First, you’ll want to ensure you have stylelint installed. Stylelint is an npm package which can be installed by running the following command:
npm install -g stylelint
Be sure to check out the CLI documentation for more info about the CLI options.
After you have stylelint installed, you’ll want to create a .stylelintrc.json file. This is where you will configure all the lint rules you want stylelint to check for. Take a look at the rules documentation page for a detailed overview of all the available rules.
Once you have a .stylelintrc.json file set up with some lint rules, you can run stylelint on your SCSS files with the following command. This assumes you are in the directory where your .scss files are located. You can update the path accordingly.
Stylelint will look for a .stylelintrc.json file in the current working directory. If your config file is not in the current working directory, you can pass it along when you run stylelint with the config option.
stylelint "**/*.scss" --config foo/bar/.stylelintrc.json
Note, if you are using stylelint < 7.0.0, you will need to specify the syntax as scss
stylelint "**/*.scss" --syntax scss
If you want to use stylelint with npm-scripts, install stylelint into your project as a dev dependency.
npm install stylelint -D
Then, in your package.json file you can add this command:
"stylelint": "stylelint '**/*.scss'"
Then you can run npm run stylelint to lint your SCSS files. When you run this command, if there are any lint errors, you’ll see all these npm ERR! messages after the lint errors.
This is expected. You can update your stylelint script to always exit with a zero and it won’t output all the npm ERR! messages.
"stylelint": "stylelint '**/*.scss'; exit 0"
Now when you run npm run stylelint, the npm ERR! messages will not display.
You’ll want to leave off the exit 0 though if your are running this script as part of a build process or continuous integration process where you want the process to fail if there is any lint.
Another option is to set the default severity level in your stylelint config to warning.
When you run npm run stylelint, it will treat lint issues as warnings and exit with a zero.
Now you should be set up with how to lint .scss files with stylelint, though there are additional stylelint plugins which have been developed specifically for SCSS which are helpful when linting SCSS.
Krister Kari has developed a great plugin for linting SCSS with stylelint called stylelint-scss. While stylelint was developed to focus on standard CSS, stylelint-scss is focused on SCSS. It offers a collection of lint rules for conventions and syntax specific to SCSS.
I’ve found that the core stylelint rules cover a lot of the conventions and patterns I want to lint for in my .scss files, and stylelint-scss covers a nice set of additional patterns and syntax specific to SCSS.
For example, I use stylelint’s at-rule-blacklist rule to ensure I don’t leave any debug commands in my .scss.
Be sure to check out all the available stylelint-scss rules to see which ones would work well for you.
One of the other great features of stylelint is that it includes the ability to create shareable stylelint config files.

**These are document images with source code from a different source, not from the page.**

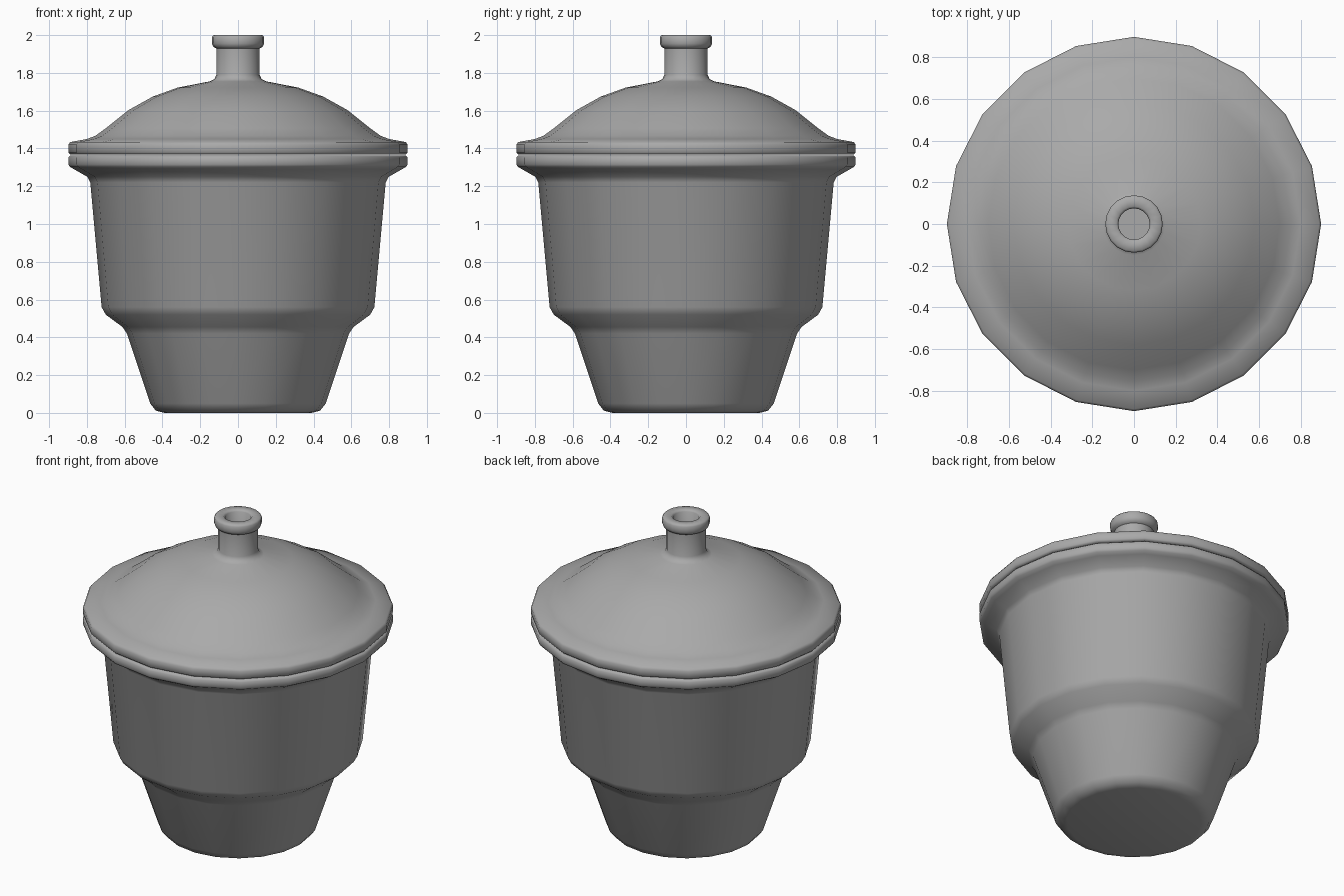
import bpy, bmesh, math

if "Cube" in bpy.data.objects:
    bpy.data.objects.remove(bpy.data.objects["Cube"])

SIDES = 20

# dark grey used on both parts
grey = bpy.data.materials.new("dark_grey")
grey.diffuse_color = (0.4, 0.4, 0.4, 1)
grey.use_nodes = True
grey.node_tree.nodes["Principled BSDF"].inputs["Base Color"].default_value = grey.diffuse_color


def lathe(name, profile, closed=False):
    """Revolve an (r, z) profile around the z axis."""
    bm = bmesh.new()
    rings = []
    for r, z in profile:
        if r == 0:
            rings.append([bm.verts.new((0, 0, z))] * SIDES)
        else:
            rings.append([bm.verts.new((r * math.cos(2 * math.pi * i / SIDES),
                                        r * math.sin(2 * math.pi * i / SIDES), z))
                          for i in range(SIDES)])
    pairs = list(zip(rings, rings[1:]))
    if closed:
        pairs.append((rings[-1], rings[0]))
    for a, b in pairs:
        for i in range(SIDES):
            j = (i + 1) % SIDES
            bm.faces.new(list(dict.fromkeys((a[i], a[j], b[j], b[i]))))
    bmesh.ops.recalc_face_normals(bm, faces=bm.faces)
    mesh = bpy.data.meshes.new(name)
    bm.to_mesh(mesh)
    bm.free()
    mesh.materials.append(grey)
    ob = bpy.data.objects.new(name, mesh)
    bpy.context.collection.objects.link(ob)
    bpy.ops.object.select_all(action='DESELECT')
    ob.select_set(True)
    bpy.context.view_layer.objects.active = ob
    bpy.ops.object.shade_smooth_by_angle(angle=math.radians(60))
    return ob


# stepped vessel: outside from base to flange, then back down the inside
lathe("vessel_body", [
    (0, 0), (0.39, 0), (0.435, 0.012), (0.465, 0.05), (0.588, 0.42),
    (0.612, 0.455), (0.70, 0.52), (0.722, 0.56), (0.782, 1.22), (0.798, 1.25),
    (0.868, 1.29), (0.89, 1.303), (0.898, 1.315), (0.898, 1.352), (0.888, 1.363),
    (0.74, 1.363), (0.725, 1.345), (0.665, 0.57), (0.55, 0.47), (0.42, 0.06), (0, 0.06)])

# domed lid with flange and hollow knob
lathe("domed_lid", [
    (0.74, 1.369), (0.888, 1.369), (0.898, 1.379), (0.898, 1.42), (0.888, 1.434),
    (0.80, 1.45), (0.755, 1.467), (0.70, 1.507), (0.58, 1.603), (0.45, 1.675),
    (0.32, 1.722), (0.15, 1.755), (0.125, 1.767), (0.115, 1.79), (0.115, 1.93),
    (0.130, 1.938), (0.138, 1.955), (0.138, 1.990), (0.130, 2.0), (0.085, 2.0),
    (0.075, 1.99), (0.075, 1.72), (0.30, 1.675), (0.55, 1.56), (0.69, 1.45)], closed=True)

The pre-configured stylelint config files can be extended into your project’s .stylelintrc.json config, allowing you to quickly get up and running with a set of configured lint rules.
The stylelint team maintains a standard stylelint config called stylelint-config-standard. GitHub also shared their config they use, stylelint-config-primer. When I started using stylelint for SCSS, I did not find a lot stylelint-configs that specifically focused on SCSS.

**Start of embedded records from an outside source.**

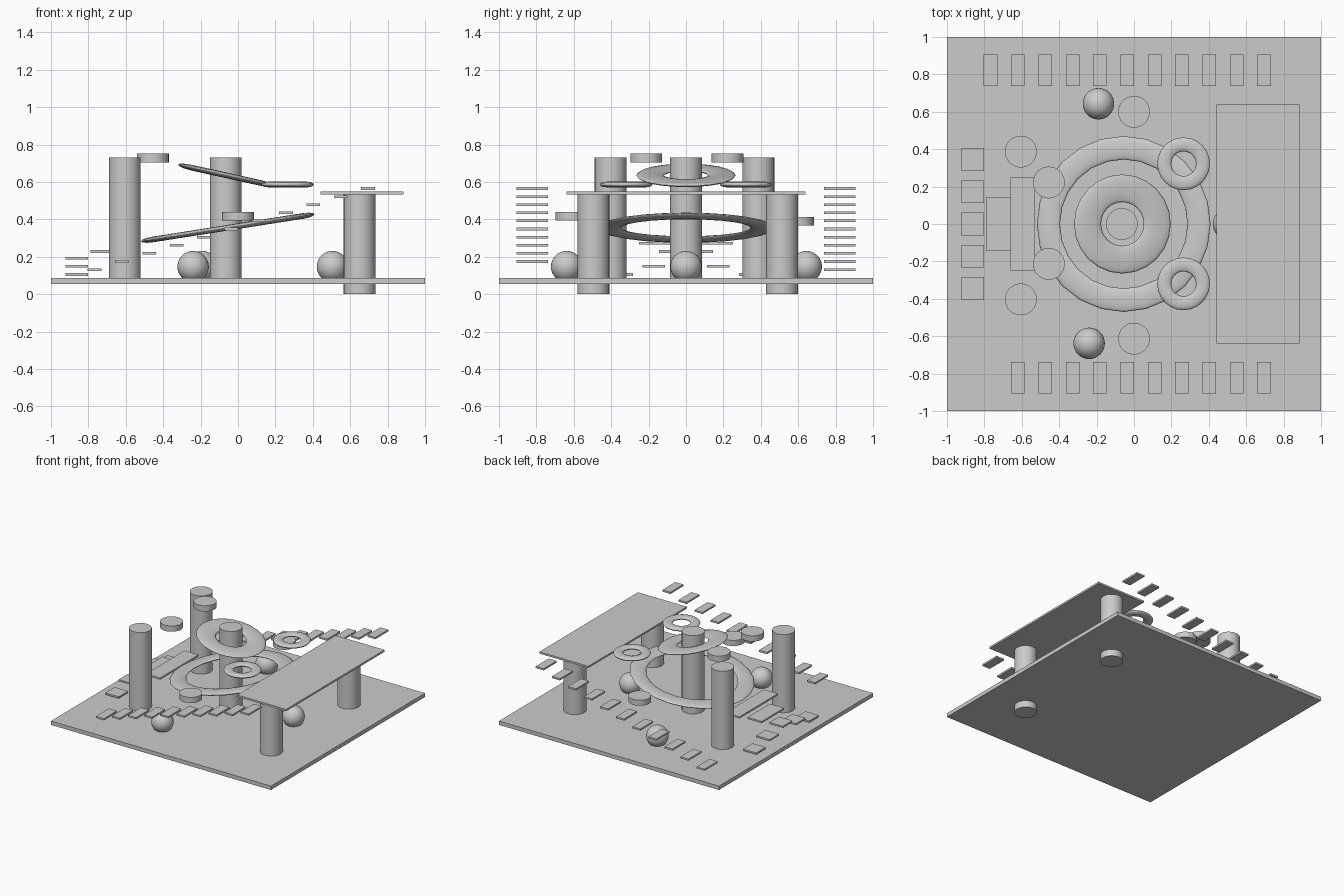
import bpy
from math import radians

if "Cube" in bpy.data.objects:
    bpy.data.objects.remove(bpy.data.objects["Cube"])


def finish(name):
    ob = bpy.context.object
    ob.name = name
    return ob


def box(name, x0, x1, y0, y1, z0, z1):
    bpy.ops.mesh.primitive_cube_add(size=1, location=((x0 + x1) / 2, (y0 + y1) / 2, (z0 + z1) / 2))
    ob = finish(name)
    ob.scale = (x1 - x0, y1 - y0, z1 - z0)
    return ob


def slab(name, x, y, z, w, d, t=0.014):
    return box(name, x - w / 2, x + w / 2, y - d / 2, y + d / 2, z - t / 2, z + t / 2)


def cylinder(name, x, y, z0, z1, r=0.085):
    bpy.ops.mesh.primitive_cylinder_add(vertices=32, radius=r, depth=z1 - z0,
                                        location=(x, y, (z0 + z1) / 2))
    bpy.ops.object.shade_smooth_by_angle()
    return finish(name)


def flat_ring(name, x, y, z, outer, inner, thickness, tilt=0.0):
    minor = (outer - inner) / 2
    bpy.ops.mesh.primitive_torus_add(major_segments=24, minor_segments=12,
                                     major_radius=(outer + inner) / 2, minor_radius=minor,
                                     location=(x, y, z), rotation=(0, radians(tilt), 0))
    bpy.ops.object.shade_smooth()
    ob = finish(name)
    ob.scale.z = thickness / (2 * minor)
    return ob


# Base and raised platform
box("base_plate", -1, 1, -1, 1, 0.055, 0.087)
box("raised_platform", 0.44, 0.885, -0.64, 0.64, 0.534, 0.549)

# Columns
cylinder("left_column_back", -0.605, 0.387, 0.06, 0.73)
cylinder("left_column_front", -0.605, -0.403, 0.06, 0.73)
cylinder("centre_column", -0.065, 0, 0.06, 0.73)
cylinder("platform_column_back", 0.65, 0.513, 0, 0.54)
cylinder("platform_column_front", 0.65, -0.495, 0, 0.54)

# Floating discs
cylinder("high_disc_back", -0.455, 0.222, 0.705, 0.752)
cylinder("high_disc_front", -0.455, -0.213, 0.705, 0.752)
cylinder("low_disc_back", 0, 0.6, 0.367, 0.412)
cylinder("low_disc_front", 0, -0.613, 0.394, 0.44)

# Tilted and level rings
flat_ring("lower_ring", -0.055, 0, 0.355, 0.47, 0.345, 0.03, -8.9)
flat_ring("upper_ring", -0.062, 0, 0.635, 0.265, 0.117, 0.03, 12.5)
for side, y in (("back", 0.322), ("front", -0.32)):
    flat_ring("small_ring_" + side, 0.265, y, 0.586, 0.141, 0.066, 0.03)

# Balls resting on the base
for i, (x, y) in enumerate([(-0.19, 0.643), (-0.24, -0.638), (0.505, 0)]):
    bpy.ops.mesh.primitive_uv_sphere_add(segments=32, ring_count=16, radius=0.084,
                                         location=(x, y, 0.147))
    bpy.ops.object.shade_smooth()
    finish(f"ball_{i + 1}")

# Rising stairs along both sides
for i in range(11):
    x, z = -0.767 + 0.1462 * i, 0.131 + 0.0434 * i
    slab(f"stair_back_{i}", x, 0.822, z, 0.073, 0.168)
    if i:
        slab(f"stair_front_{i}", x, -0.822, z, 0.073, 0.168)

# Entry stepping stones and the two wider steps behind them
for i in range(-2, 3):
    slab(f"stepping_stone_{i + 3}", -0.862, 0.172 * i, 0.192 - 0.0435 * abs(i), 0.122, 0.122)
slab("narrow_step", -0.725, 0, 0.228, 0.128, 0.29)
slab("wide_step", -0.597, 0, 0.272, 0.128, 0.5)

I’m a big fan of Hugo Giraudel’s Sass Guidelines. In my opinion, it is one of the best resources for writing sane, maintainable and scalable Sass/SCSS. In Sass Guidelines, there is a section for tools, which provides a scss-lint config based on the recommendations in Sass Guidelines.

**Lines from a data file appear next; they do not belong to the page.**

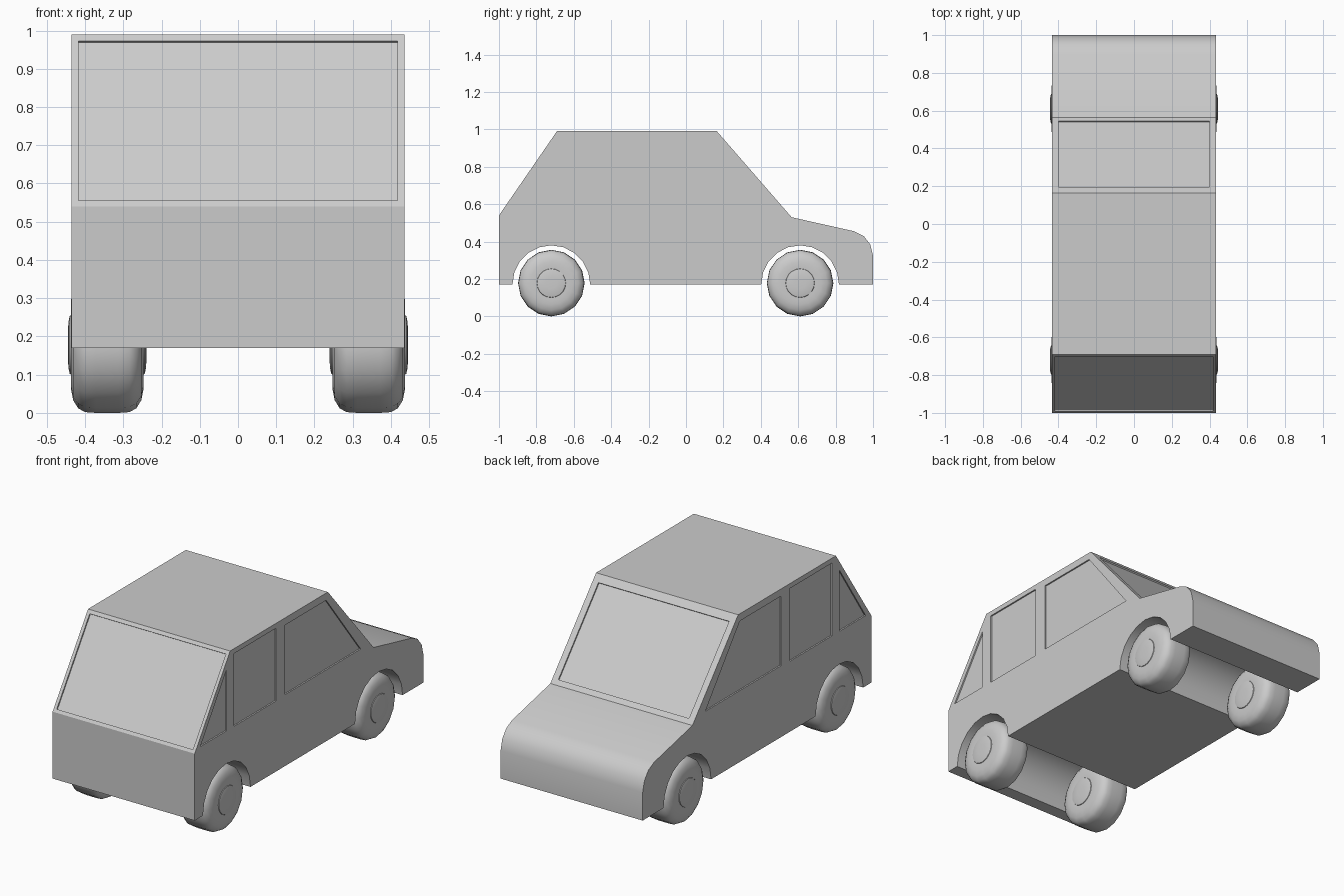
import bpy, bmesh
from math import pi, sin, cos, radians
from mathutils import Vector

if "Cube" in bpy.data.objects:
    bpy.data.objects.remove(bpy.data.objects["Cube"])

W = 0.435             # half body width
AXLES = (-0.72, 0.61)  # wheel positions along y
AXLE_Z = 0.178


def finish(name, bm, angle=30, smooth=True):
    bmesh.ops.recalc_face_normals(bm, faces=bm.faces[:])
    me = bpy.data.meshes.new(name)
    bm.to_mesh(me)
    bm.free()
    ob = bpy.data.objects.new(name, me)
    bpy.context.collection.objects.link(ob)
    if smooth:
        shade(ob, angle)
    return ob


def shade(ob, angle):
    bpy.ops.object.select_all(action='DESELECT')
    ob.select_set(True)
    bpy.context.view_layer.objects.active = ob
    bpy.ops.object.shade_smooth_by_angle(angle=radians(angle))


def prism(bm, pts, offset):
    """Add a solid: a flat polygon swept along offset."""
    a = [bm.verts.new(p) for p in pts]
    b = [bm.verts.new(Vector(p) + Vector(offset)) for p in pts]
    n = len(pts)
    bm.faces.new(a)
    bm.faces.new(b[::-1])
    for i in range(n):
        bm.faces.new((a[i], b[i], b[(i + 1) % n], a[(i + 1) % n]))


def lathe(bm, profile, sides):
    """Spin (x, radius) points round the x axis; the ends are closed."""
    rings = [[bm.verts.new((x, r * sin(2 * pi * i / sides), r * cos(2 * pi * i / sides)))
              for i in range(sides)] for x, r in profile]
    for a, b in zip(rings, rings[1:]):
        for i in range(sides):
            j = (i + 1) % sides
            bm.faces.new((a[i], a[j], b[j], b[i]))
    bm.faces.new(rings[0])
    bm.faces.new(rings[-1])


# Body: side profile with wheel arches, swept across the width
profile = [(-1, 0.17), (-1, 0.54), (-0.69, 0.99), (0.165, 0.99), (0.565, 0.53),
           (0.90, 0.455), (0.95, 0.43), (0.985, 0.385), (1, 0.325), (1, 0.17)]
for cy in reversed(AXLES):
    profile += [(cy + 0.208 * cos(pi * i / 10), 0.17 + 0.21 * sin(pi * i / 10)) for i in range(11)]
bm = bmesh.new()
prism(bm, [(-W, y, z) for y, z in profile], (2 * W, 0, 0))
body = finish("body", bm, smooth=False)

# Window recesses
bm = bmesh.new()
DEPTH, OUT = 0.008, 0.05
side_windows = [
    [(-0.95, 0.56), (-0.72, 0.56), (-0.72, 0.90)],
    [(-0.655, 0.56), (-0.288, 0.56), (-0.288, 0.963), (-0.655, 0.963)],
    [(-0.21, 0.565), (0.452, 0.565), (0.15, 0.95), (-0.21, 0.95)]]
for s in (-1, 1):
    for win in side_windows:
        prism(bm, [(s * (W - DEPTH), y, z) for y, z in win], (s * OUT, 0, 0))
# sloped end windows: half width, bottom edge, top edge, edge line of the slope
for hw, z0, z1, (ya, za), (yb, zb), out in (
        (0.417, 0.555, 0.973, (-1, 0.54), (-0.69, 0.99), -1),
        (0.40, 0.553, 0.956, (0.565, 0.53), (0.165, 0.99), 1)):
    n = Vector((0, out * (zb - za), abs(yb - ya))).normalized()
    y_at = lambda z: ya + (z - za) * (yb - ya) / (zb - za)
    pts = [Vector((x, y_at(z), z)) - n * DEPTH
           for x, z in ((-hw, z0), (hw, z0), (hw, z1), (-hw, z1))]
    prism(bm, pts, n * OUT)
cutter = finish("window_cutter", bm, smooth=False)
cutter.hide_render = True
mod = body.modifiers.new("windows", 'BOOLEAN')
mod.operation, mod.solver, mod.object = 'DIFFERENCE', 'EXACT', cutter
bpy.context.view_layer.objects.active = body
bpy.ops.object.modifier_apply(modifier=mod.name)
bpy.data.objects.remove(cutter)
shade(body, 30)

# Wheels: rounded tyre with a slightly domed hub on each face
half = [(0.095, 0.09), (0.095, 0.115), (0.089, 0.145), (0.076, 0.166), (0.058, 0.176), (0.03, 0.178)]
hub = [(0.103, 0.03), (0.1015, 0.06), (0.098, 0.076), (0.09, 0.08)]
for cy, end in zip(AXLES, ("front", "back")):
    for s, side in ((-1, "left"), (1, "right")):
        for name, prof, sides in (("tyre", half, 16), ("hub", hub, 20)):
            bm = bmesh.new()
            lathe(bm, prof + [(-x, r) for x, r in reversed(prof)], sides)
            ob = finish(f"{end}_{side}_{name}", bm, 40)
            ob.location = (s * 0.342, cy, AXLE_Z)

What I found in doing so, was that stylelint + stylelint-scss offer a very equivalent rule set compared to the scss-lint rules which Hugo Giraudel recommends in Sass Guidelines. It is not exactly 1:1 with the scss-lint rules, but the stylelint rules used in stylelint-config-sass-guidelines are very close to the scss-lint recommended in Sass Guidelines. To help ensure that stylelint was going to catch the same issues that the Sass Guideline scss-lint rules were catching, I created a set of tests based on SCSS code which would generate lint in scss-lint. Here is a comparison of the lint report generated by both tools.
I’ve been surprised with how well stylelint does with linting SCSS. If you are looking for a place to start linting you SCSS with stylelint, I’d recommend extending stylelint-config-sass-guidelines into your own stylelint config.